How long has your company been in business?
I spent 34 years working for a division of Allied Signal, and when they had the big layoffs in 1991 and so many of my coworkers lost their jobs, I decided that I didn’t want to go through anything like that again, so I left my position and started this company in 1992. That allowed me to hire men who had years of experience under their belt, because we’d been doing rebuilding and retrofitting for decades at that point. That’s all we’d ever done.
How have you weathered the economic downturn over the past few years?
Everybody seems to have a cash-flow problem right now, so they’re holding their cards pretty close to their chest. The big companies are wanting to put 10 or 15 percent down and make full payment once a machine is actually on their floor, and I can remember that from when I was with a big company–that’s just how they operate. But when you’re a smaller business and you’ve dumped a couple hundred thousand dollars into a machine, rebuilding it and putting new electronics on it, those terms are kind of hard to take. It’s hard to keep cash flow going when it happens that way. When I first started out I was so busy that I could juggle money around, but there’s not as much of it to go around these days, and everything is very competitive. People go out and get quotes, so in order to get the job you’ve got to be the low bidder, and it’s all more complicated and time-consuming than it used to be.
Do you offer any specialized services?
The equipment that we work on itself is pretty specialized, and we get involved in machines that do spiral bevels, and helicals, and straight gears, and we do a lot of grinders. We’ve also designed and built some cells, which is something we really like to do. If there’s high enough volume involved, we can design a two- or three-man machine cell that will really save the customer time and money in the long run. For example, I spoke with a guy recently who was interested in a cell, so I asked him what he was doing and how many parts he wanted to produce, and then I made a site visit to see what he already had in place, in terms of feed speeds and horsepower. Once we have all of that information we can design a cell–which in this instance involved two robots and a machine–including the delivery and transport system. So we’re prepared to get involved in the process to whatever degree our customers require.
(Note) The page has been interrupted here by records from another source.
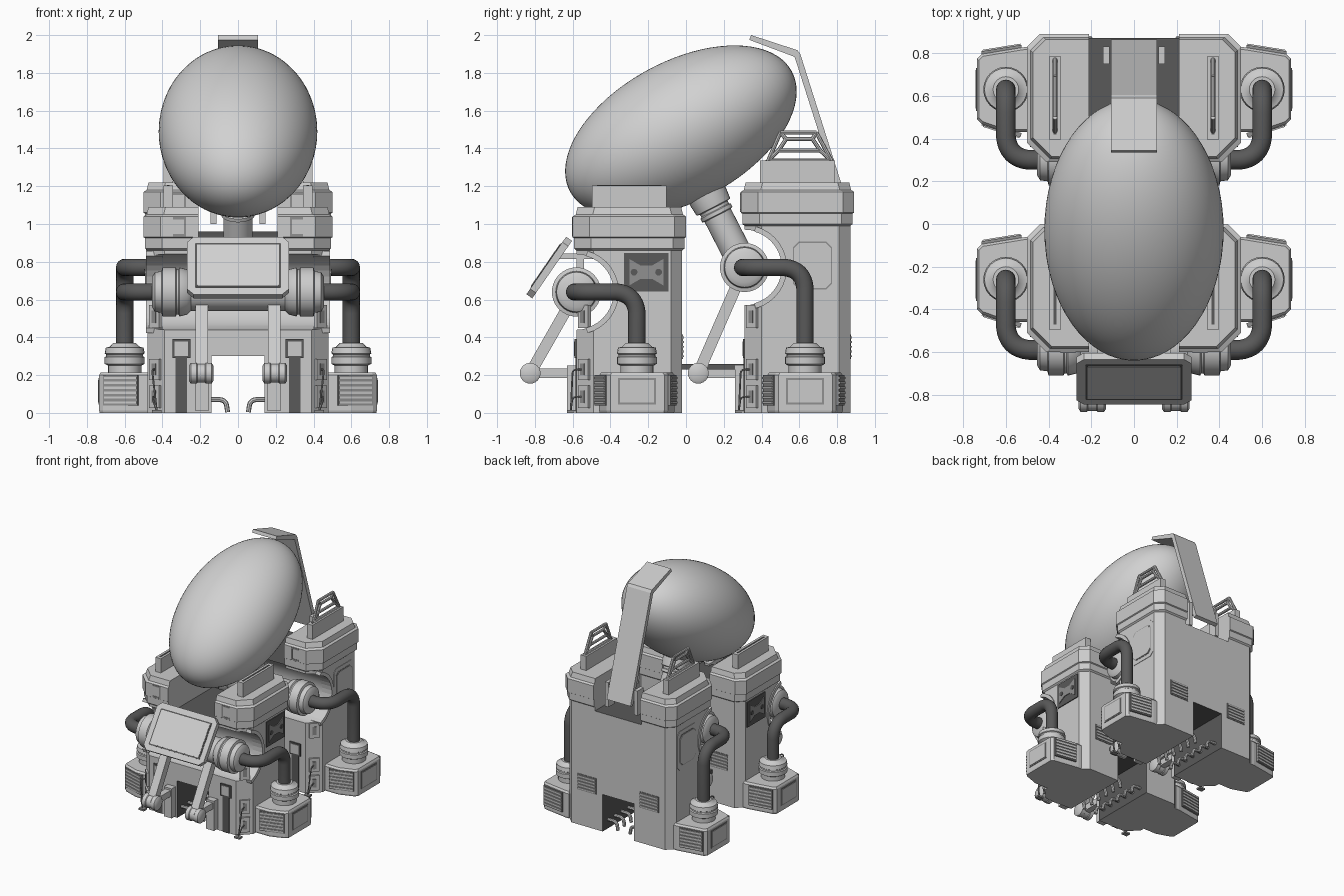
import bpy, bmesh, math
from mathutils import Vector, Matrix, Euler

if "Cube" in bpy.data.objects:
    bpy.data.objects.remove(bpy.data.objects["Cube"])


def material(name, v):
    m = bpy.data.materials.new(name)
    m.diffuse_color = (v, v, v, 1)
    m.use_nodes = True
    m.node_tree.nodes["Principled BSDF"].inputs["Base Color"].default_value = m.diffuse_color
    return m


LIGHT = material("light grey", 0.60)
PALE = material("pale shell", 0.64)
DARK = material("dark grey", 0.10)
MID = material("mid grey", 0.28)


def finish(name, bm, mat, smooth=False):
    bmesh.ops.recalc_face_normals(bm, faces=bm.faces)
    me = bpy.data.meshes.new(name)
    bm.to_mesh(me)
    bm.free()
    ob = bpy.data.objects.new(name, me)
    bpy.context.collection.objects.link(ob)
    me.materials.append(mat)
    if smooth:
        activate(ob)
        bpy.ops.object.shade_smooth_by_angle(angle=math.radians(35))
    return ob


def activate(ob):
    bpy.ops.object.select_all(action='DESELECT')
    ob.select_set(True)
    bpy.context.view_layer.objects.active = ob


def loft(name, rings, mat, smooth=False):
    """Skin between closed rings of equal length and cap both ends."""
    bm = bmesh.new()
    vs = [[bm.verts.new(p) for p in r] for r in rings]
    n = len(rings[0])
    for a, b in zip(vs, vs[1:]):
        for i in range(n):
            bm.faces.new((a[i], a[(i + 1) % n], b[(i + 1) % n], b[i]))
    bm.faces.new(vs[0][::-1])
    bm.faces.new(vs[-1])
    return finish(name, bm, mat, smooth)


def side_prism(name, pts, x0, x1, mat):
    return loft(name, [[(x, y, z) for y, z in pts] for x in (x0, x1)], mat)


def box(name, c, size, mat, rot=(0, 0, 0), bevel=0):
    bm = bmesh.new()
    bmesh.ops.create_cube(bm, size=1)
    bmesh.ops.scale(bm, vec=size, verts=bm.verts)
    if bevel:
        bmesh.ops.bevel(bm, geom=bm.edges[:], offset=bevel, segments=2, profile=0.5, affect='EDGES')
    bm.transform(Matrix.Translation(c) @ Euler(rot).to_matrix().to_4x4())
    return finish(name, bm, mat)


def lathe(name, a, direction, prof, mat, n=32):
    """Turned part: prof is (distance along direction, radius)."""
    q = Vector((0, 0, 1)).rotation_difference(Vector(direction))
    rings = [[Vector(a) + q @ Vector((r * math.cos(2 * math.pi * i / n), r * math.sin(2 * math.pi * i / n), d))
              for i in range(n)] for d, r in prof]
    return loft(name, rings, mat, True)


def rod(name, a, b, r, mat, n=16):
    d = Vector(b) - Vector(a)
    return lathe(name, a, d, [(0, r), (d.length, r)], mat, n)


def pipe(name, pts, r, fillet, mat, res=4):
    """Round pipe along a path with rounded corners."""
    P = [Vector(p) for p in pts]
    path = [P[0]]
    for a, b, c in zip(P, P[1:], P[2:]):
        s, e = b + (a - b).normalized() * fillet, b + (c - b).normalized() * fillet
        m = b + ((s + e) / 2 - b) * 0.586
        m = 2 * m - (s + e) / 2
        path += [s * (1 - t) ** 2 + m * 2 * t * (1 - t) + e * t * t for t in [i / 8 for i in range(9)]]
    path.append(P[-1])
    cu = bpy.data.curves.new(name, 'CURVE')
    cu.dimensions = '3D'
    cu.bevel_depth, cu.bevel_resolution, cu.use_fill_caps = r, res, True
    sp = cu.splines.new('POLY')
    sp.points.add(len(path) - 1)
    for q, p in zip(sp.points, path):
        q.co = (*p, 1)
    ob = bpy.data.objects.new(name, cu)
    bpy.context.collection.objects.link(ob)
    cu.materials.append(mat)
    activate(ob)
    bpy.ops.object.convert(target='MESH')
    bpy.ops.object.shade_smooth_by_angle(angle=math.radians(35))


def cut(ob, cutter):
    cutter.hide_render = True
    m = ob.modifiers.new("cut", 'BOOLEAN')
    m.operation, m.solver, m.object = 'DIFFERENCE', 'EXACT', cutter
    activate(ob)
    bpy.ops.object.modifier_apply(modifier="cut")
    bpy.data.objects.remove(cutter)


def unit(tag, oy, dz):
    """One tower with hub, pipes, feet and support legs."""
    hy, hz = -0.58 + oy, 0.64 + dz

    def outline(z, o):
        x, f, b = 0.48 + o, -0.58 - o + oy, -0.02 + o + oy
        half = [(x - 0.09, f), (x, f + 0.09), (x, b - 0.06), (x - 0.06, b)]
        return [(px, py, z) for px, py in half] + [(-px, py, z) for px, py in half[::-1]]

    # tower with cap bands, centre channel, hub recess and bottom tunnel
    levels = [(0.86, 0), (0.87, 0.012), (0.925, 0.012), (0.93, 0.02), (1.04, 0.02), (1.05, 0.004), (1.09, -0.006)]
    body = loft(tag + "_tower", [outline(0, 0)] + [outline(z + dz, o) for z, o in levels], LIGHT)
    cut(body, box("cutter", (0, -0.3 + oy, 1.33 + dz), (0.42, 1, 1), LIGHT))
    cut(body, rod("cutter", (-0.6, hy, hz), (0.6, hy, hz), 0.2, LIGHT, 40))
    cut(body, box("cutter", (0, -0.3 + oy, 0), (0.28, 1, 0.6), LIGHT))
    body.data.materials.append(DARK)
    for f in body.data.polygons:
        c, n = f.center, f.normal
        channel = abs(c.x) < 0.15 and n.z > 0.9 and c.z > 0.8 + dz
        tunnel = abs(c.x) < 0.145 and c.z < 0.31 and abs(n.y) < 0.5
        f.material_index = int(channel or tunnel)

    # hub across the front of the tower
    half = [(0.10, 0.1), (0.25, 0.1), (0.27, 0.12), (0.31, 0.13), (0.315, 0.12), (0.325, 0.12),
            (0.33, 0.13), (0.40, 0.13), (0.405, 0.11), (0.44, 0.105), (0.455, 0.08)]
    lathe(tag + "_hub", (0, hy, hz), (1, 0, 0), [(-d, r) for d, r in half[::-1]] + half, LIGHT, 40)

    py = hy + 0.32
    for s in (-1, 1):
        # raised rim round the recess
        A = [math.radians(-75 + 10 * i) for i in range(16)]
        arc = [(hy + r * math.cos(a), hz + r * math.sin(a)) for r, L in ((0.225, A), (0.197, A[::-1])) for a in L]
        side_prism(tag + "_recess_rim", arc, s * 0.40, s * 0.488, LIGHT)
        # bent pipe and foot
        pipe(tag + "_pipe", [(s * 0.43, hy - 0.01, hz), (s * 0.6, hy - 0.01, hz), (s * 0.6, py, hz), (s * 0.6, py, 0.33)],
             0.046, 0.11, DARK, 6)
        lathe(tag + "_foot_socket", (s * 0.6, py, 0.2), (0, 0, 1),
              [(0, 0.088), (0.05, 0.088), (0.06, 0.106), (0.095, 0.106), (0.1, 0.098), (0.11, 0.098),
               (0.115, 0.106), (0.145, 0.1), (0.15, 0.08), (0.17, 0.06)], LIGHT, 24)
        pts = [(0.47, 0.2), (0.5, 0.2), (0.715, 0.165), (0.735, 0.145), (0.735, -0.14), (0.715, -0.16), (0.6, -0.2), (0.47, -0.2)]
        ring = lambda z, k: [(s * (0.6 + (x - 0.6) * k), py + y * k, z) for x, y in pts]
        loft(tag + "_foot", [ring(0, 0.98), ring(0.012, 1), ring(0.2, 1), ring(0.215, 0.94)], LIGHT)
        box(tag + "_foot_panel_edge", (s * 0.736, py, 0.115), (0.006, 0.2, 0.14), MID)
        box(tag + "_foot_panel", (s * 0.738, py, 0.115), (0.008, 0.18, 0.12), LIGHT)
        for e, tilt in ((-1, 0.3), (1, -0.16)):
            fy = py + e * (0.184 if e > 0 else 0.186)
            box(tag + "_foot_grille", (s * 0.62, fy, 0.12), (0.19, 0.02, 0.16), MID, (0, 0, s * tilt))
            for i in range(6):
                box(tag + "_foot_slat", (s * 0.62, fy + e * 0.008, 0.055 + i * 0.026), (0.18, 0.016, 0.012),
                    LIGHT, (0, 0, s * tilt))
        # top block with slot
        box(tag + "_top_block", (s * 0.37, -0.3 + oy, 1.145 + dz), (0.05, 0.395, 0.12), LIGHT)
        box(tag + "_top_slot", (s * 0.37, -0.3 + oy, 1.206 + dz), (0.014, 0.34, 0.003), DARK)
        # bracket-shaped mark on cap front
        for c, w, h in ((0.25, 0.012, 0.1), (0.28, 0.07, 0.012)):
            for z in ((0.985,) if h > 0.05 else (0.94, 1.03)):
                box(tag + "_cap_mark", (s * (c + 0.03), -0.6 + oy, z + dz), (w, 0.006, h), MID)
        # cable strip on the lower front
        box(tag + "_cable_strip", (s * 0.30, hy, 0.16), (0.06, 0.012, 0.32), DARK)
        box(tag + "_cable_socket", (s * 0.30, hy - 0.002, 0.34), (0.095, 0.014, 0.1), DARK)
        box(tag + "_cable_socket_face", (s * 0.30, hy - 0.008, 0.34), (0.07, 0.008, 0.075), LIGHT)
        # control boxes and cables on the front chamfer
        for z, h in ((0.515 if dz == 0 else 0.51, 0.12), (0.23, 0.11), (0.085, 0.12)):
            z = min(z, hz - 0.13)
            box(tag + "_control_box", (s * 0.438, hy + 0.042, z), (0.075, 0.022, h), LIGHT, (0, 0, s * math.pi / 4))
            box(tag + "_control_slot", (s * 0.445, hy + 0.033, z), (0.03, 0.008, h * 0.55), MID, (0, 0, s * math.pi / 4))
        for z in (0.23, 0.085):
            pipe(tag + "_cable", [(s * 0.44, hy + 0.03, z), (s * 0.455, hy - 0.02, z), (s * 0.43, hy - 0.03, 0.01)],
                 0.005, 0.02, MID, 1)
        box(tag + "_cable_end", (s * 0.43, hy - 0.03, 0.007), (0.05, 0.04, 0.014), MID)
        # support leg: arm, knee and bracket
        ky, kz = hy - 0.245, 0.21
        d = Vector((hy - ky, hz - kz)).normalized() * 0.03
        arm = [(ky + d.y, kz - d.x), (hy + d.y, hz - d.x), (hy - d.y, hz + d.x), (ky - d.y, kz + d.x)]
        side_prism(tag + "_leg_arm", arm, s * 0.16, s * 0.225, LIGHT)
        lathe(tag + "_leg_knee", (s * 0.13, ky, kz), (s, 0, 0),
              [(0, 0.04), (0.01, 0.055), (0.04, 0.055), (0.045, 0.05), (0.085, 0.05), (0.09, 0.055), (0.12, 0.055), (0.13, 0.04)],
              LIGHT, 24)
        box(tag + "_leg_bracket", (s * 0.19, hy - 0.12, 0.21), (0.05, 0.26, 0.05), LIGHT)
        box(tag + "_leg_mount", (s * 0.19, hy - 0.015, 0.13), (0.07, 0.07, 0.24), LIGHT)
        # hooked nozzles in the tunnel
        for i in range(6):
            y = hy + 0.06 + i * 0.085
            pipe(tag + "_nozzle", [(s * 0.15, y, 0.07), (s * 0.065, y, 0.07), (s * 0.055, y, 0.004)], 0.013, 0.03, LIGHT, 2)
        # rear grille
        box(tag + "_rear_grille", (s * 0.28, -0.02 + oy, 0.35), (0.17, 0.008, 0.13), MID)
        for i in range(5):
            box(tag + "_rear_slat", (s * 0.28, -0.014 + oy, 0.3 + i * 0.025), (0.16, 0.008, 0.01), LIGHT)


unit("front", 0, 0)
unit("rear", 0.89, 0.13)

for s in (-1, 1):
    # fan panel on the front tower side
    box("fan_panel", (s * 0.482, -0.21, 0.745), (0.01, 0.235, 0.205), DARK)
    wing = [(-0.09, -0.07), (-0.03, -0.035), (0.03, -0.035), (0.09, -0.07), (0.09, 0.07), (0.03, 0.035), (-0.03, 0.035), (-0.09, 0.07)]
    side_prism("fan_wing", [(-0.21 + y, 0.745 + z) for y, z in wing], s * 0.48, s * 0.493, MID)
    for y in (-0.275, -0.145):
        rod("fan_knob", (s * 0.48, y, 0.745), (s * 0.498, y, 0.745), 0.018, DARK)
    # side hatch on the rear tower
    for k, x, m in ((1, 0.483, LIGHT), (0.80, 0.485, MID), (0.76, 0.488, LIGHT)):
        w, h = 0.13 * k, 0.158 * k
        pts = [(w, h - .03), (w - .03, h), (.03 - w, h), (-w, h - .03), (-w, .03 - h), (.03 - w, -h), (w - .03, -h), (w, .03 - h)]
        side_prism("side_hatch", [(0.67 + y, 0.78 + z) for y, z in pts], s * 0.47, s * x, m)
    # open guard frame on the rear top blocks
    T = [(0.435, 1.335), (0.50, 1.485), (0.69, 1.485), (0.77, 1.335)]
    I = [(0.49, 1.39), (0.53, 1.45), (0.67, 1.45), (0.71, 1.39)]
    for a, b in list(zip(T, T[1:] + T[:1])) + list(zip(I, I[1:] + I[:1])) + list(zip(T, I)):
        rod("guard_bar", (s * 0.37, *a), (s * 0.37, *b), 0.011, LIGHT, 8)
    # link bars between the towers
    box("link_bar", (s * 0.20, 0.14, 0.245), (0.05, 0.34, 0.03), DARK)
    # screen bracket
    box("screen_bracket", (s * 0.15, -0.58, 0.83), (0.04, 0.2, 0.03), LIGHT)
    box("screen_bracket_post", (s * 0.15, -0.56, 0.76), (0.04, 0.04, 0.15), LIGHT)

# tilted screen on the front
R = Matrix.Translation((0, -0.725, 0.77)) @ Matrix.Rotation(-0.605, 4, 'X')
for name, w, h, y0, y1, m in (("screen_case", 0.27, 0.185, -0.018, 0.02, LIGHT), ("screen_edge", 0.228, 0.142, -0.021, 0, DARK),
                              ("screen_face", 0.218, 0.132, -0.024, 0, PALE)):
    c = 0.035 if m is LIGHT else 0.004
    q = [(w, h - c), (w - c, h), (c - w, h), (-w, h - c), (-w, c - h), (c - w, -h), (w - c, -h), (w, c - h)]
    loft(name, [[R @ Vector((x, y, z)) for x, z in q] for y in (y0, y1)], m)

# large tilted egg tank
bm = bmesh.new()
bmesh.ops.create_uvsphere(bm, u_segments=64, v_segments=40, radius=1)
bmesh.ops.scale(bm, vec=(0.42, 0.668, 0.37), verts=bm.verts)
bm.transform(Matrix.Translation((0, -0.027, 1.49)) @ Matrix.Rotation(math.radians(28.5), 4, 'X'))
finish("egg_tank", bm, PALE, True)

# neck from the rear hub to the tank
lathe("tank_neck", (0, 0.31, 0.77), (0, -0.17, 0.33),
      [(0, 0.078), (0.31, 0.078), (0.315, 0.09), (0.335, 0.09), (0.34, 0.082), (0.355, 0.082), (0.36, 0.1), (0.41, 0.105), (0.5, 0.105)], LIGHT)

# rear strap holding the tank
strap = [(0.335, 1.975), (0.345, 2.0), (0.59, 1.92), (0.605, 1.9), (0.865, 1.08), (0.835, 1.07), (0.575, 1.885)]
side_prism("tank_strap", strap, -0.107, 0.107, LIGHT)
for s in (-1, 1):
    box("strap_hinge", (s * 0.13, 0.79, 1.10), (0.03, 0.08, 0.2), LIGHT)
Do you mostly work in the aerospace industry?
Most of it has been aerospace work, but we’ve done some for the automotive industry, too. I’ve also started buying and selling machine tools to help keep us going. Other dealers have been doing that for years, but it’s a new area for me. Our primary function when we started was retrofitting and rebuilding equipment, and that’s still what the majority of our work involves. I believe that I can take older machines, recondition them, put in new controls and add robotics, and I can take your high-volume, tedious jobs and allow you to produce that part for less money every year. Plus it doesn’t cost as much to retrain a robot.
What changes have you seen in the industry since going out on your own?
All the jobs being outsourced overseas has really had an impact, and also the fact that companies don’t seem to be investing in training or placing the same value on experience as they once did. One of the most valuable commodities a company has is an experienced workforce, and all the guys who’ve been trained and have learned on the job are retiring now. And companies think it’s easier to hire someone straight out of school and pay them less instead of paying someone with experience what they’re worth. I’m not saying that these new hires aren’t intelligent, but a degree in management or an MBA isn’t the same thing as years of experience on the manufacturing floor. It used to be that if a guy was aggressive, worked hard, and knew what he was doing, he could spend 12 years in a particular trade and then shift into engineering, or manufacturing, or programming, or planning, or maybe become a supervisor. People were promoted from within, and they had a future. But they don’t do that anymore, and that’s a shame.
MORE INFORMATION For more information contact Ray Jaeger at (602) 244-1507, or send e-mail to email@example.com. The company’s website is www.cncmach.com.